Lassa fever is part of the viral hemorrhagic fevers (FEV), diseases of viral origin in systemic nature, characterized by sudden onset, acute and often accompanied by hemorrhagic manifestations. In general, the staff responsible for Fev are RNA viruses (arena-viruses, bunyavirus, filo-virus, flavivirus), whose survival is ensured by natural reservoirs such as animals or insects. The viruses are geographically confined areas where the host species live.
Lassa fever is named after the Nigerian city where, in 1969, two missionary nurses died from the disease, hitherto unknown. The causative agent is a RNA virus belonging to the family of Arenaviridae, widespread mainly in Africa, which are the main reservoir rodent Mastomys.
As for all the hemorrhagic fevers, men are not natural reservoirs for the virus, but can be infected through contact with infected animals or arthropod vectors. Lassa fever was transmitted by direct contact with rodent excreta or through aerosol excreta and saliva of rodents.

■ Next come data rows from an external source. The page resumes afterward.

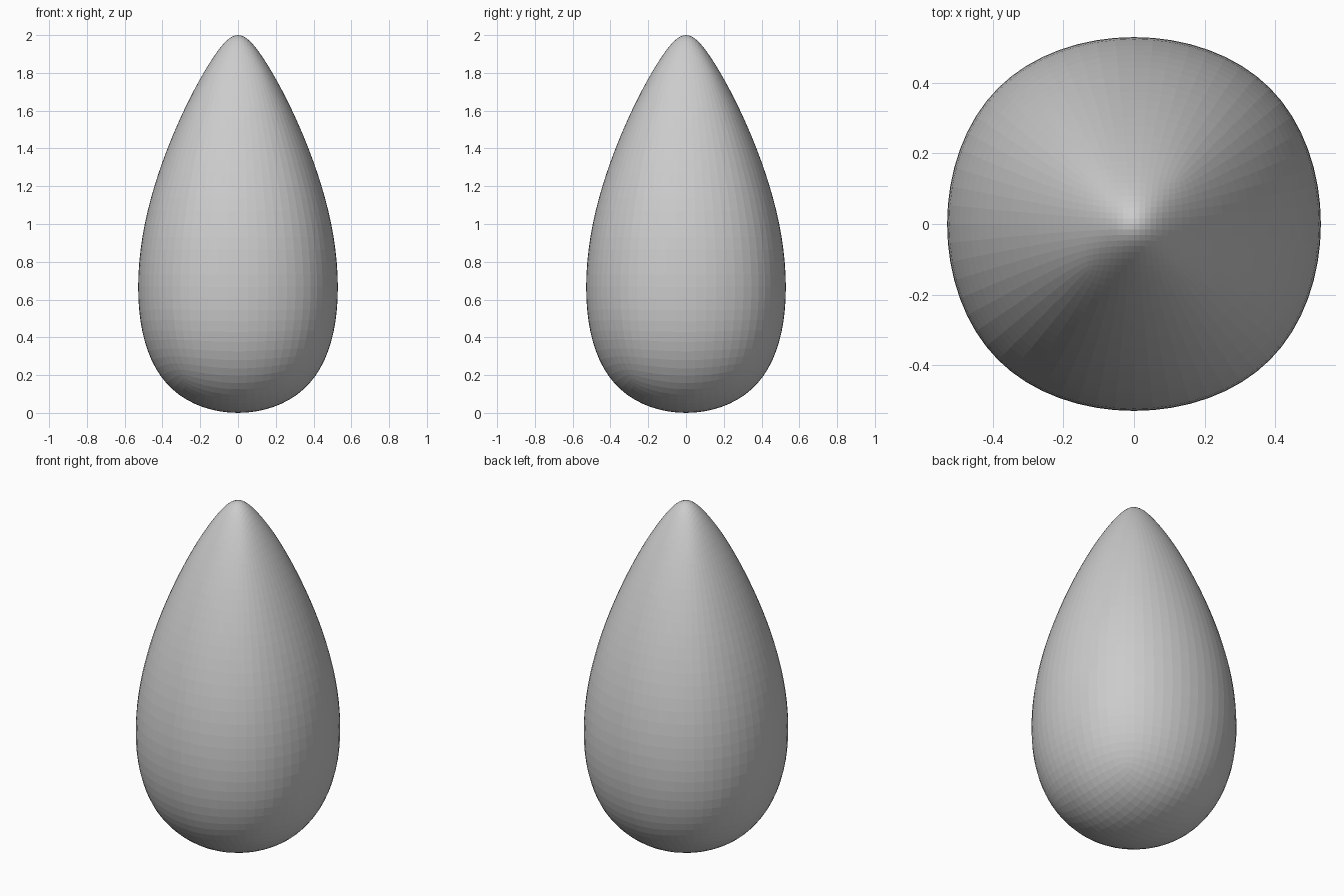
import bpy, bmesh

if "Cube" in bpy.data.objects:
    bpy.data.objects.remove(bpy.data.objects["Cube"])

# (half width, height) of each square cage level: base, belly, tip
LEVELS = [(0.535, -0.087), (0.66, 1.0), (0.055, 2.087)]

bm = bmesh.new()
rings = []
for a, z in LEVELS:
    rings.append([bm.verts.new((sx * a, sy * a, z))
                  for sx, sy in ((-1, -1), (1, -1), (1, 1), (-1, 1))])

# side faces between levels
for lo, hi in zip(rings, rings[1:]):
    for i in range(4):
        j = (i + 1) % 4
        bm.faces.new((lo[i], lo[j], hi[j], hi[i]))
# end caps
bm.faces.new(rings[0][::-1])
bm.faces.new(rings[-1])

mesh = bpy.data.meshes.new("teardrop_body")
bm.to_mesh(mesh)
bm.free()
body = bpy.data.objects.new("teardrop_body", mesh)
bpy.context.collection.objects.link(body)

# rounding of the cage into the drop shape
sub = body.modifiers.new("rounding", 'SUBSURF')
sub.levels = 4
sub.render_levels = 4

In some cases, after the accidental transmission, can be transmitted between humans, direct contact with blood, tissue, secretions, or excretions of infected people, especially within the family and nosocomial. (more…)